Eric Bledsoe‘s time with the Milwaukee Bucks has had its ups and downs, but has the trade to acquire him lived up to expectations?
Eric Bledsoe has played 227 games, regular season and playoffs combined, for the Milwaukee Bucks so far. In that time, it’s fair to say he’s built a somewhat complicated legacy for himself.
The former Kentucky Wildcat is a key cog in everything the Bucks do on both ends of the floor, and to date that has led to remarkable regular season success, but also more than its share of agonizing playoff performances.
Taking the whole Bledsoe experience into account, it’s worth thinking back to the trade that brought the Alabama native to Milwaukee in the first place.
Almost two-and-a-half years on from that deal, has bringing in Bledsoe lived up to expectations for the Bucks?
The first and probably the most striking thing about casting the mind back to where the Bucks were at prior to Bledsoe’s arrival is just how much has changed.
Bledsoe joined the Bucks in November 2017 when Jason Kidd was still at the helm, but the changes in the time since run much deeper than that.
In the final game before the Bledsoe trade with the Phoenix Suns, the Bucks slipped to 4-5 thanks to a nine-point loss to the Detroit Pistons. In that game, Jason Kidd used 11 players, of which only Giannis Antetokounmpo and Khris Middleton remain with the franchise today.
In fact between the regular roster and two-way players at that point, six players (DeAndre Liggins, Jason Terry, Rashad Vaughn, Mirza Teletovic, Greg Monroe, and Joel Bolomboy) that were on the Milwaukee squad just before Bledsoe’s arrival are no longer in the NBA.
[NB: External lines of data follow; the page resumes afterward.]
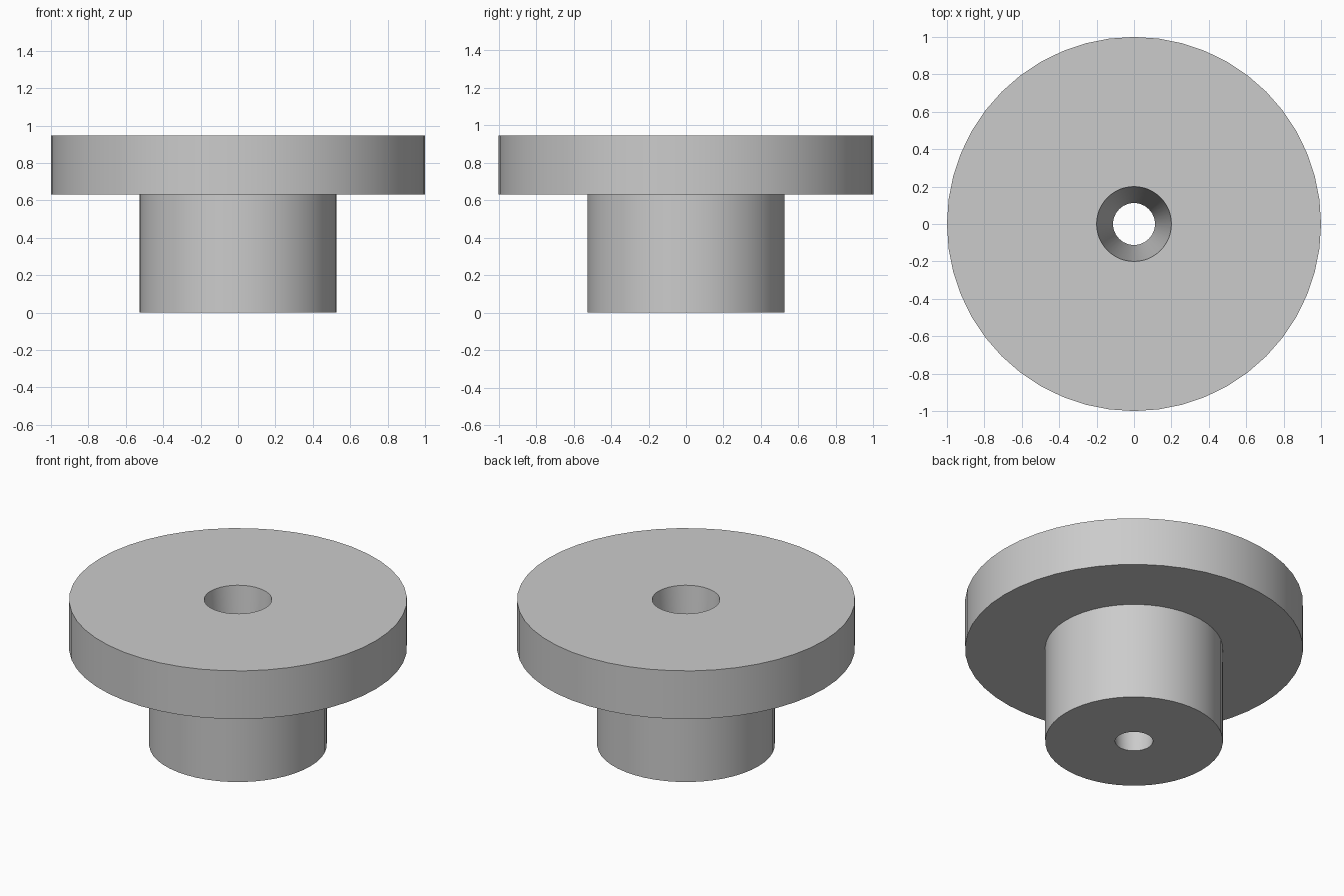
import bpy
import bmesh
from math import radians, tau
from mathutils import Matrix

cube = bpy.data.objects.get("Cube")
if cube:
    bpy.data.objects.remove(cube, do_unlink=True)

SIDES = 48
HEIGHT = 0.947
FLANGE_BASE = 0.632
FLANGE_RADIUS = 1.0
STEM_RADIUS = 0.526
HOLE_TOP = 0.2
HOLE_BOTTOM = 0.112

# Plain grey material
grey = bpy.data.materials.new("plain grey")
grey.use_nodes = True
colour = (0.6, 0.6, 0.6, 1)
grey.diffuse_color = colour
grey.node_tree.nodes["Principled BSDF"].inputs["Base Color"].default_value = colour


def lathe(name, profile):
    """Turn a closed (radius, height) profile around the z axis."""
    bm = bmesh.new()
    rings = []
    for radius, z in profile:
        ring = bmesh.ops.create_circle(
            bm, segments=SIDES, radius=radius,
            matrix=Matrix.Translation((0, 0, z)))
        rings.append(ring["verts"])
    for low, high in zip(rings, rings[1:] + rings[:1]):
        for i in range(SIDES):
            j = (i + 1) % SIDES
            bm.faces.new((low[i], low[j], high[j], high[i]))
    bmesh.ops.recalc_face_normals(bm, faces=bm.faces)
    mesh = bpy.data.meshes.new(name)
    bm.to_mesh(mesh)
    bm.free()
    mesh.materials.append(grey)
    obj = bpy.data.objects.new(name, mesh)
    bpy.context.collection.objects.link(obj)
    return obj


# Flanged bushing: stem, wide flange and a tapered hole right through
bushing = lathe("flanged_bushing", [
    (HOLE_BOTTOM, 0),
    (STEM_RADIUS, 0),
    (STEM_RADIUS, FLANGE_BASE),
    (FLANGE_RADIUS, FLANGE_BASE),
    (FLANGE_RADIUS, HEIGHT),
    (HOLE_TOP, HEIGHT),
])

# Smooth round walls, crisp rims
bpy.ops.object.select_all(action="DESELECT")
bushing.select_set(True)
bpy.context.view_layer.objects.active = bushing
bpy.ops.object.shade_smooth_by_angle(angle=radians(30))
That speaks to just how a variety of strong moves have utterly transformed the Bucks in that relatively short span, and it’s safe to say that string of decisions essentially began with the Bledsoe trade.
To land Bledsoe, the Bucks sent Greg Monroe to Phoenix along with a highly protected first and a second round pick. In the first major deal of his career as a general manager, Jon Horst took advantage of the lack of leverage that Phoenix had due to the breakdown of their relationship with Bledsoe, and secured what was immediately hailed as a tremendous value deal for the best point guard the Bucks had seen for the best part of two decades.
Fast forward to 2020, and as my colleague Jordan Treske explored in recent days, Bledsoe’s play remains essential to the Bucks’ chances of winning it all. But that in its own right points to just how well the Bledsoe acquisition has worked out to this point.
Whether Bledsoe, playoff demons included, is good enough for the Bucks to win a championship remains unknowable. But it is fair to say that his acquisition was the first of a number of decisions made by management that made the Bucks a legitimate contender, and ensured that lingering concern is a valid question to begin with.
The fact that the Bucks rolled off a 60-win season and made the Conference Finals last season and were on course to go even better on both fronts before the current campaign’s suspension, highlights that not only has the Bledsoe deal met expectations, but roundly exceeded them.
For all of his flaws, Bledsoe gives the Bucks a talented playmaker, a complementary scoring option, and an All-Defensive guard to work at the head of their outstanding defensive scheme. The trade to pick him up was nothing short of a game-changer.